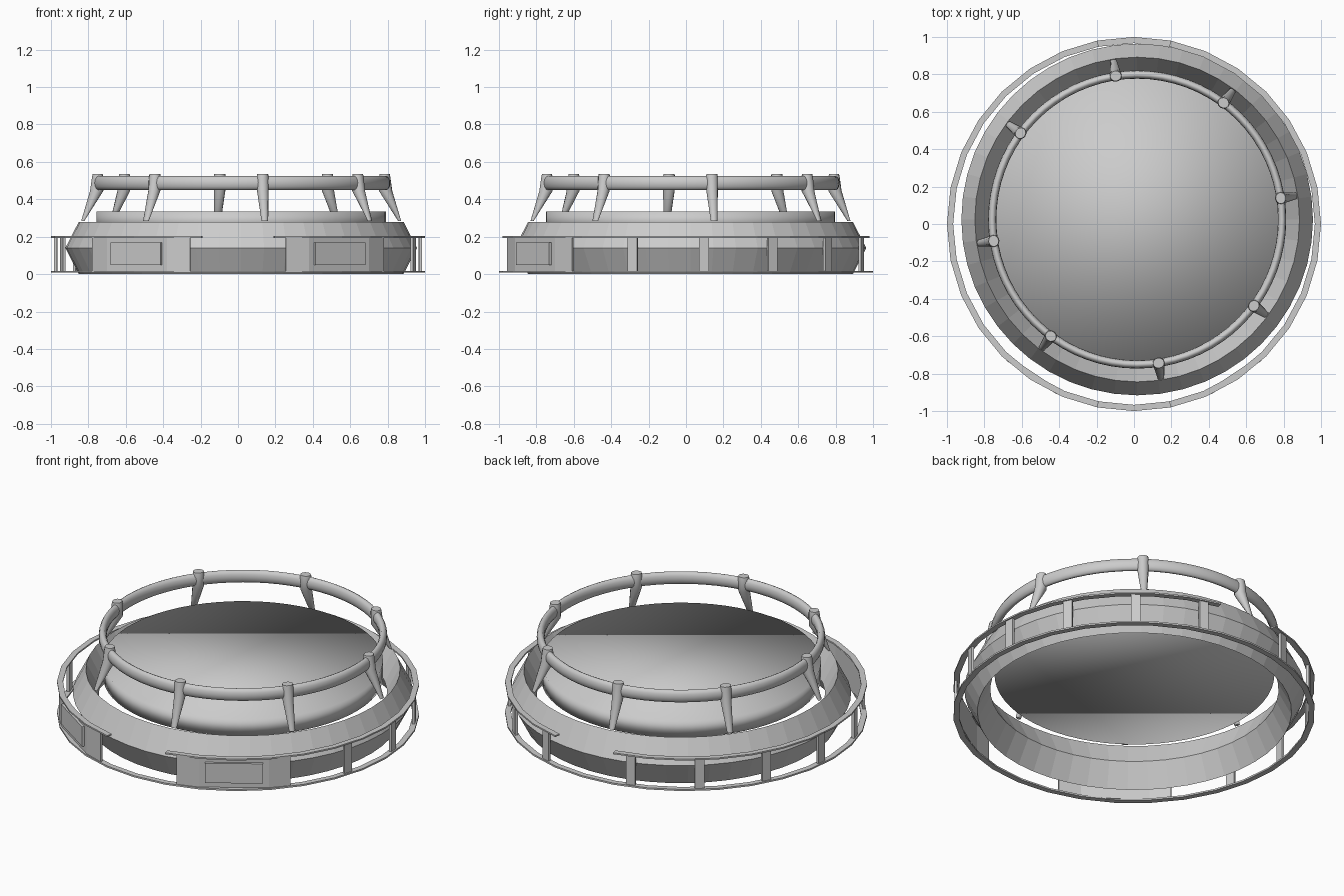
import bpy, bmesh
from math import cos, sin, pi, radians

if "Cube" in bpy.data.objects:
    bpy.data.objects.remove(bpy.data.objects["Cube"])

CX, CY = 0.017, 0.024   # centre of the inner parts (slightly off the rail centre)


def add_object(name, bm, smooth=None):
    bmesh.ops.recalc_face_normals(bm, faces=bm.faces[:])
    mesh = bpy.data.meshes.new(name)
    bm.to_mesh(mesh)
    bm.free()
    ob = bpy.data.objects.new(name, mesh)
    bpy.context.collection.objects.link(ob)
    if smooth is not None:
        bpy.ops.object.select_all(action='DESELECT')
        ob.select_set(True)
        bpy.context.view_layer.objects.active = ob
        bpy.ops.object.shade_smooth_by_angle(angle=radians(smooth))
    return ob


def loft(bm, rings, closed=False):
    """Skin a list of equal closed rings; cap the ends unless closed."""
    vs = [[bm.verts.new(p) for p in ring] for ring in rings]
    n = len(vs[0])
    pairs = list(zip(vs, vs[1:])) + ([(vs[-1], vs[0])] if closed else [])
    for a, b in pairs:
        for i in range(n):
            j = (i + 1) % n
            bm.faces.new((a[i], a[j], b[j], b[i]))
    if not closed:
        bm.faces.new(vs[0])
        bm.faces.new(vs[-1])


def sweep(name, profile, angles, closed, centre=(0, 0), smooth=None):
    """Sweep an (r, z) profile round the vertical axis through the angles (degrees)."""
    bm = bmesh.new()
    loft(bm, [[(centre[0] + r * cos(radians(a)), centre[1] + r * sin(radians(a)), z)
               for r, z in profile] for a in angles], closed)
    return add_object(name, bm, smooth)


def ring_angles(n):
    return [360 * i / n for i in range(n)]


def oval(cr, cz, rx, rz, n):
    return [(cr + rx * cos(2 * pi * i / n), cz + rz * sin(2 * pi * i / n)) for i in range(n)]


def rect(r0, r1, z0, z1):
    return [(r0, z0), (r1, z0), (r1, z1), (r0, z1)]


def box(name, angle, r, thick, width, z0, z1):
    """Flat plate facing outward at an angle on the rail."""
    a = radians(angle)
    bm = bmesh.new()
    loft(bm, [[((r + u * thick / 2) * cos(a) - v * width / 2 * sin(a),
                (r + u * thick / 2) * sin(a) + v * width / 2 * cos(a), z)
               for u, v in ((-1, -1), (1, -1), (1, 1), (-1, 1))] for z in (z0, z1)])
    return add_object(name, bm)


# Diamond-section base ring
sweep("base_ring", oval(0.868, 0.14, 0.072, 0.14, 4), ring_angles(48), True, (CX, CY))

# Floating disc
bm = bmesh.new()
loft(bm, [[(CX + 0.773 * cos(radians(a)), CY + 0.773 * sin(radians(a)), z)
           for a in ring_angles(64)] for z in (0.235, 0.335)])
add_object("disc", bm, 180)

# Upper tube ring
sweep("upper_tube", oval(0.775, 0.487, 0.022, 0.038, 12), ring_angles(72), True, (CX, CY), 60)

# Tapered legs: (radius, height, radial half size, tangential half size)
sections = [(0.857, 0.283, 0.008, 0.018), (0.781, 0.445, 0.036, 0.031),
            (0.776, 0.515, 0.031, 0.033), (0.776, 0.535, 0.027, 0.030)]
for k in range(8):
    a = radians(8.5 + 45 * k)
    bm = bmesh.new()
    rings = []
    for r, z, hr, ht in sections:
        ring = []
        for i in range(12):
            t = 2 * pi * i / 12
            u, v = r + hr * cos(t), ht * sin(t)
            ring.append((CX + u * cos(a) - v * sin(a), CY + u * sin(a) + v * cos(a), z))
        rings.append(ring)
    loft(bm, rings)
    add_object(f"leg_{k + 1}", bm, 40)

# Lower rail all round, upper rail in two halves with gaps front and back
sweep("lower_rail", rect(0.967, 1.0, 0.008, 0.018), ring_angles(32), True)
step = 11.25
for side, start in (("right", -90 + step), ("left", 90 + step)):
    sweep(f"upper_rail_{side}", rect(0.967, 1.0, 0.194, 0.203),
          [start + step * i for i in range(15)], False)

# Posts, bent panels and their raised plates, mirrored left and right
for side, sgn in (("right", 1), ("left", -1)):
    for k in range(5):
        ang = -16.875 + 22.5 * k
        box(f"post_{side}_{k + 1}", ang if sgn > 0 else 180 - ang, 0.979, 0.016, 0.053, 0.012, 0.2)
    angs = [-90 + sgn * d for d in (15, 22.5, 45, 52)]
    sweep(f"panel_{side}", rect(0.978, 0.991, 0.012, 0.2), angs, False)
    box(f"panel_plate_{side}", -90 + sgn * 33.75, 0.975, 0.024, 0.32, 0.05, 0.17)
——
### What the task asks
Produce an exact copy of each line of data, skipping embedded images.

### Answer box
import bpy, bmesh
from math import cos, sin, pi, radians

if "Cube" in bpy.data.objects:
    bpy.data.objects.remove(bpy.data.objects["Cube"])

CX, CY = 0.017, 0.024   # centre of the inner parts (slightly off the rail centre)


def add_object(name, bm, smooth=None):
    bmesh.ops.recalc_face_normals(bm, faces=bm.faces[:])
    mesh = bpy.data.meshes.new(name)
    bm.to_mesh(mesh)
    bm.free()
    ob = bpy.data.objects.new(name, mesh)
    bpy.context.collection.objects.link(ob)
    if smooth is not None:
        bpy.ops.object.select_all(action='DESELECT')
        ob.select_set(True)
        bpy.context.view_layer.objects.active = ob
        bpy.ops.object.shade_smooth_by_angle(angle=radians(smooth))
    return ob


def loft(bm, rings, closed=False):
    """Skin a list of equal closed rings; cap the ends unless closed."""
    vs = [[bm.verts.new(p) for p in ring] for ring in rings]
    n = len(vs[0])
    pairs = list(zip(vs, vs[1:])) + ([(vs[-1], vs[0])] if closed else [])
    for a, b in pairs:
        for i in range(n):
            j = (i + 1) % n
            bm.faces.new((a[i], a[j], b[j], b[i]))
    if not closed:
        bm.faces.new(vs[0])
        bm.faces.new(vs[-1])


def sweep(name, profile, angles, closed, centre=(0, 0), smooth=None):
    """Sweep an (r, z) profile round the vertical axis through the angles (degrees)."""
    bm = bmesh.new()
    loft(bm, [[(centre[0] + r * cos(radians(a)), centre[1] + r * sin(radians(a)), z)
               for r, z in profile] for a in angles], closed)
    return add_object(name, bm, smooth)


def ring_angles(n):
    return [360 * i / n for i in range(n)]


def oval(cr, cz, rx, rz, n):
    return [(cr + rx * cos(2 * pi * i / n), cz + rz * sin(2 * pi * i / n)) for i in range(n)]


def rect(r0, r1, z0, z1):
    return [(r0, z0), (r1, z0), (r1, z1), (r0, z1)]


def box(name, angle, r, thick, width, z0, z1):
    """Flat plate facing outward at an angle on the rail."""
    a = radians(angle)
    bm = bmesh.new()
    loft(bm, [[((r + u * thick / 2) * cos(a) - v * width / 2 * sin(a),
                (r + u * thick / 2) * sin(a) + v * width / 2 * cos(a), z)
               for u, v in ((-1, -1), (1, -1), (1, 1), (-1, 1))] for z in (z0, z1)])
    return add_object(name, bm)


# Diamond-section base ring
sweep("base_ring", oval(0.868, 0.14, 0.072, 0.14, 4), ring_angles(48), True, (CX, CY))

# Floating disc
bm = bmesh.new()
loft(bm, [[(CX + 0.773 * cos(radians(a)), CY + 0.773 * sin(radians(a)), z)
           for a in ring_angles(64)] for z in (0.235, 0.335)])
add_object("disc", bm, 180)

# Upper tube ring
sweep("upper_tube", oval(0.775, 0.487, 0.022, 0.038, 12), ring_angles(72), True, (CX, CY), 60)

# Tapered legs: (radius, height, radial half size, tangential half size)
sections = [(0.857, 0.283, 0.008, 0.018), (0.781, 0.445, 0.036, 0.031),
            (0.776, 0.515, 0.031, 0.033), (0.776, 0.535, 0.027, 0.030)]
for k in range(8):
    a = radians(8.5 + 45 * k)
    bm = bmesh.new()
    rings = []
    for r, z, hr, ht in sections:
        ring = []
        for i in range(12):
            t = 2 * pi * i / 12
            u, v = r + hr * cos(t), ht * sin(t)
            ring.append((CX + u * cos(a) - v * sin(a), CY + u * sin(a) + v * cos(a), z))
        rings.append(ring)
    loft(bm, rings)
    add_object(f"leg_{k + 1}", bm, 40)

# Lower rail all round, upper rail in two halves with gaps front and back
sweep("lower_rail", rect(0.967, 1.0, 0.008, 0.018), ring_angles(32), True)
step = 11.25
for side, start in (("right", -90 + step), ("left", 90 + step)):
    sweep(f"upper_rail_{side}", rect(0.967, 1.0, 0.194, 0.203),
          [start + step * i for i in range(15)], False)

# Posts, bent panels and their raised plates, mirrored left and right
for side, sgn in (("right", 1), ("left", -1)):
    for k in range(5):
        ang = -16.875 + 22.5 * k
        box(f"post_{side}_{k + 1}", ang if sgn > 0 else 180 - ang, 0.979, 0.016, 0.053, 0.012, 0.2)
    angs = [-90 + sgn * d for d in (15, 22.5, 45, 52)]
    sweep(f"panel_{side}", rect(0.978, 0.991, 0.012, 0.2), angs, False)
    box(f"panel_plate_{side}", -90 + sgn * 33.75, 0.975, 0.024, 0.32, 0.05, 0.17)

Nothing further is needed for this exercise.